Recently, a conversation with my six-year-old son brought a rueful smile to my face. He insisted that we South Africans live in the safest country on earth. He listed the many perils that buffet the planet, but from which our remote nook of real estate is exempt: earthquakes, hurricanes, volcanoes, avalanches, blizzards, tsunamis, and famine. (Gotta love National Geographic documentaries).
Our nation has also serendipitously been spared many fearful atrocities such as genocide, invasion, nuclear fallout, civil war, and even coups d’états (quite an accomplishment considering the fates of many in our volatile continental neighborhood).
We could easily boast in this safety if it weren’t for one minor factor that negates all the others: us. Our problems are almost entirely generated by our own population.
I’m a Lead Pastor.
I’m a seminary student.
I’m not crazy.
Why in the world am I chasing a Masters in Divinity, one/two classes a semester—for nearly 4 years and more to come—when it is not going to land me a ministry position?
Attempts to prohibit the exploitation of child brides have repeatedly failed. A 2009 law setting the minimum age at 17 was repealed the following day, after sharia (Islamic law) opponents tarred it as an un-Islamic Western agenda. But such setbacks shouldn’t stop Western Christians from lobbying the international community to support legislation to end child rape disguised as “marriage.” Laws can’t change hearts, but they can reign in satanic customs.
It is absolute and obvious common knowledge that teenagers are questioners and arguers. It’s totally annoying sometimes, but it’s a truly excellent thing. It’s an indication of deeper humanity, blossoming in a new and fuller way.
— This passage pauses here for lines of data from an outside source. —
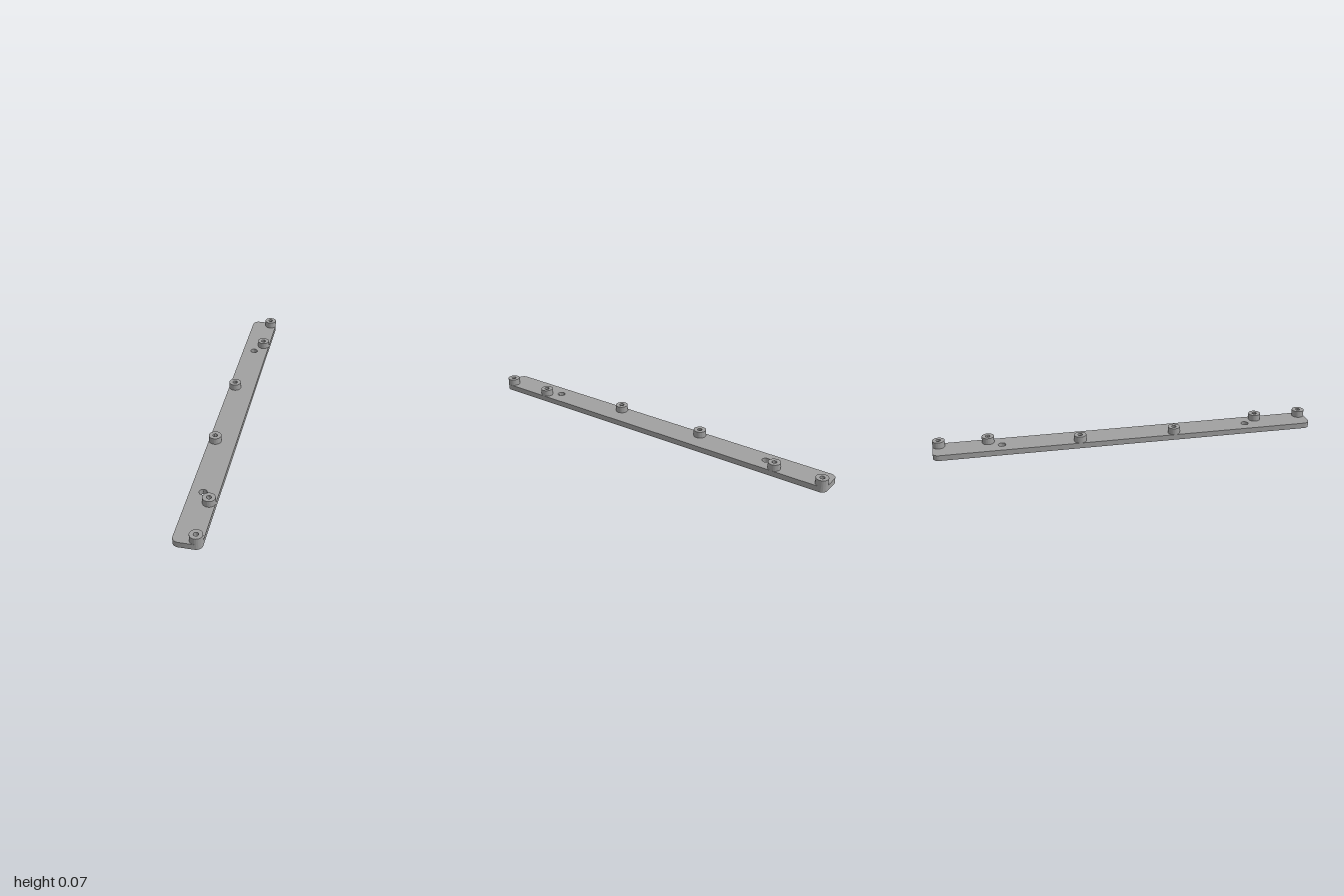
import * as THREE from 'three';
import { toCreasedNormals } from 'three/addons/utils/BufferGeometryUtils.js';

const HALF_L = 1.125, HALF_W = 0.078, CORNER = 0.0355;
const BAR_H = 0.033, TOP = 0.071;
const BOSS_R = 0.0355, BORE_R = 0.0135, HOLE_R = 0.022;
const V = HALF_W - CORNER;

// [along bar, across bar towards the front]
const bosses = [[0.808, V], [0.2805, -V], [1.0895, V]].flatMap(([u, v]) => [[u, v], [-u, v]]);
const holes = [[0.732, -0.007], [-0.732, -0.007]];

function circle(u, v, r, Type = THREE.Path) {
  const p = new Type();
  p.absarc(u, -v, r, 0, Math.PI * 2, false);
  return p;
}

// Extrude a plan shape upwards from y0 to y1
function slab(shape, y0, y1) {
  const g = new THREE.ExtrudeGeometry(shape, { depth: y1 - y0, bevelEnabled: false, curveSegments: 32 });
  g.rotateX(-Math.PI / 2);
  g.translate(0, y0, 0);
  return toCreasedNormals(g, 0.6);
}

export function createModel() {
  const grey = new THREE.MeshStandardMaterial({ color: 0xa0a0a0 });
  grey.name = 'grey';
  const model = new THREE.Group();
  model.name = 'mountingBar';

  const add = (name, geometry) => {
    const mesh = new THREE.Mesh(geometry, grey);
    mesh.name = name;
    model.add(mesh);
  };

  // Rounded bar with screw bores and two larger holes
  const outline = new THREE.Shape();
  const a = HALF_L - CORNER, b = HALF_W - CORNER, q = Math.PI / 2;
  outline.absarc(a, b, CORNER, 0, q, false);
  outline.absarc(-a, b, CORNER, q, 2 * q, false);
  outline.absarc(-a, -b, CORNER, 2 * q, 3 * q, false);
  outline.absarc(a, -b, CORNER, 3 * q, 4 * q, false);
  outline.closePath();
  for (const [u, v] of bosses) outline.holes.push(circle(u, v, BORE_R));
  for (const [u, v] of holes) outline.holes.push(circle(u, v, HOLE_R));
  add('bar', slab(outline, 0, BAR_H));

  // Hollow standoffs on top of the bar
  bosses.forEach(([u, v], i) => {
    const ring = circle(u, v, BOSS_R, THREE.Shape);
    ring.holes.push(circle(u, v, BORE_R));
    add(`standoff${i + 1}`, slab(ring, BAR_H, TOP));
  });

  // The bar lies diagonally
  model.rotation.y = Math.PI / 6;
  return model;
}
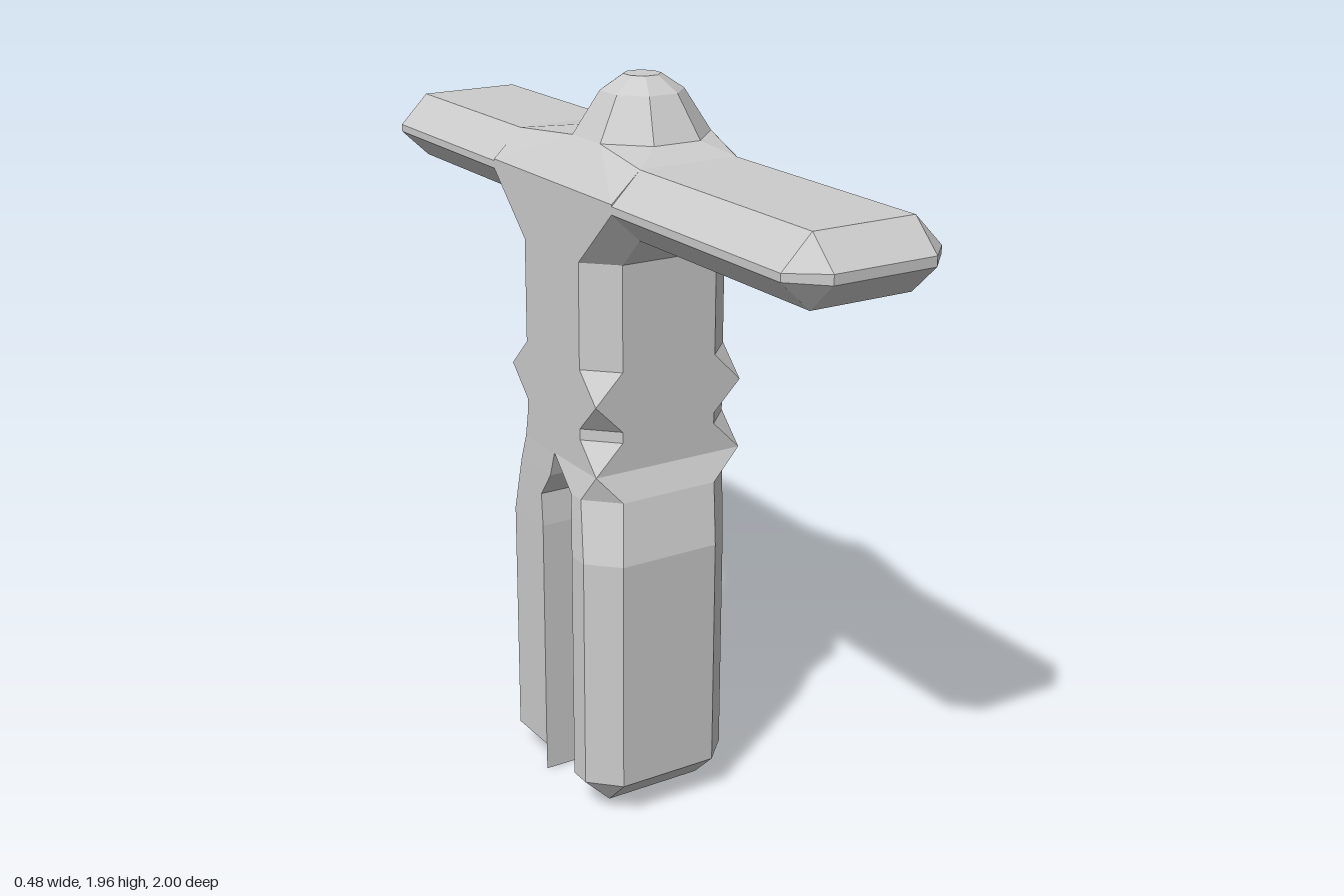
import * as THREE from 'three';
import { ConvexGeometry } from 'three/addons/geometries/ConvexGeometry.js';

const material = new THREE.MeshStandardMaterial({ color: 0xcccccc, flatShading: true });

// Rectangle with cut corners at height y: front cut cf (fx, fz to split it), back cut cb.
function ring(y, x0, x1, zb, zf, cf, cb, fx = cf, fz = cf) {
  return [
    [x1, y, zb + cb], [x1, y, zf - fz], [x1 - fx, y, zf], [x0 + fx, y, zf],
    [x0, y, zf - fz], [x0, y, zb + cb], [x0 + cb, y, zb], [x1 - cb, y, zb],
  ];
}

// Skin rings listed from bottom to top, with both ends capped.
function loft(rings) {
  const pos = [];
  const tri = (a, b, c) => pos.push(...a, ...b, ...c);
  const n = rings[0].length;
  for (let r = 0; r < rings.length - 1; r++) {
    const lo = rings[r], hi = rings[r + 1];
    for (let i = 0; i < n; i++) {
      const j = (i + 1) % n;
      tri(lo[i], hi[i], lo[j]);
      tri(lo[j], hi[i], hi[j]);
    }
  }
  const bottom = rings[0], top = rings[rings.length - 1];
  for (let i = 1; i < n - 1; i++) {
    tri(bottom[0], bottom[i], bottom[i + 1]);
    tri(top[0], top[i + 1], top[i]);
  }
  const g = new THREE.BufferGeometry();
  g.setAttribute('position', new THREE.Float32BufferAttribute(pos, 3));
  g.computeVertexNormals();
  return g;
}

export function createModel() {
  const group = new THREE.Group();
  const add = (name, geometry) => {
    const mesh = new THREE.Mesh(geometry, material);
    mesh.name = name;
    group.add(mesh);
    return mesh;
  };
  const X0 = -0.2, X1 = 0.24, C = 0.08;

  // Torso: cut corners that flare out to sharp points at the waist
  add('torso', loft([
    ring(0.98, X0, X1, -0.295, 0.155, 0, C),
    ring(1.06, X0, X1, -0.28, 0.155, C, C),
    ring(1.09, X0, X1, -0.28, 0.155, C, C),
    ring(1.17, X0, X1, -0.28, 0.155, 0, 0),
    ring(1.25, X0, X1, -0.28, 0.155, C, C),
    ring(1.55, X0, X1, -0.28, 0.155, C, C),
  ]));

  // Front leg: bevelled foot, leaning in to the hip
  add('frontLeg', loft([
    ring(0.03, -0.165, 0.115, 0.095, 0.155, 0, 0),
    ring(0.105, -0.24, 0.195, 0.02, 0.23, 0.075, 0.075),
    ring(0.75, -0.24, 0.195, 0.02, 0.23, 0.075, 0.075),
    ring(0.91, -0.22, 0.22, -0.02, 0.19, 0.08, 0.08),
    ring(0.98, X0, X1, -0.06, 0.155, 0, 0),
  ]));

  // Back leg: flat inner face, bevels only on the outside
  const b0 = -0.205, b1 = 0.23;
  const sole = [
    [b1 - C, 0, -0.28], [b1 - C, 0, -0.2], [b1, 0, -0.12], [b0, 0, -0.12],
    [b0 + C, 0, -0.2], [b0 + C, 0, -0.28], [b0 + C, 0, -0.28], [b1 - C, 0, -0.28],
  ];
  add('backLeg', loft([
    sole,
    ring(0.08, b0, b1, -0.35, -0.12, 0, 0.075, 0, C),
    ring(0.75, b0, b1, -0.35, -0.12, 0, 0.075, 0, C),
    ring(0.84, -0.203, 0.234, -0.33, -0.13, 0, 0.075, 0, C),
    ring(0.91, -0.202, 0.237, -0.315, -0.08, 0, 0.077, 0, C),
    ring(0.98, X0, X1, -0.295, -0.06, 0, C, 0, C),
  ]));

  // Arms: one long bevelled beam, lofted upright and laid along z
  const armRing = (z) => ring(z, X0, X1, -1.785, -1.61, 0.08, 0.08, 0.08, 0.075);
  const armTip = (z) => ring(z, X0 + C, X1 - C, -1.71, -1.685, 0, 0);
  const arms = loft([armTip(-1), armRing(-0.92), armRing(0.92), armTip(1)]);
  add('arms', arms.rotateX(Math.PI / 2));

  // Head: three eight-sided rings with flats facing the axes
  const headRing = (y, r) => {
    const cut = r * (2 - Math.SQRT2);
    return ring(y, 0.055 - r, 0.055 + r, -0.035 - r, -0.035 + r, cut, cut);
  };
  add('head', loft([
    headRing(1.79, 0.17), headRing(1.81, 0.165), headRing(1.92, 0.1), headRing(1.96, 0.045),
  ]));

  // Shoulders: hull joining torso, arm roots and neck
  const points = [
    ...ring(1.53, X0, X1, -0.28, 0.155, C, C),
    ...headRing(1.81, 0.165),
  ];
  for (const z of [0.235, -0.36]) {
    for (const [x, y] of [[X0, 1.685], [X0, 1.71], [X0 + C, 1.61], [X0 + C, 1.785],
      [X1, 1.685], [X1, 1.71], [X1 - C, 1.61], [X1 - C, 1.785]]) points.push([x, y, z]);
  }
  add('shoulders', new ConvexGeometry(points.map((p) => new THREE.Vector3(...p))));

  return group;
}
It’s the beginning of a child’s ability to do a uniquely human thing: it’s the beginning of reason.
David Murray shares 10 misconceptions of what a preacher is.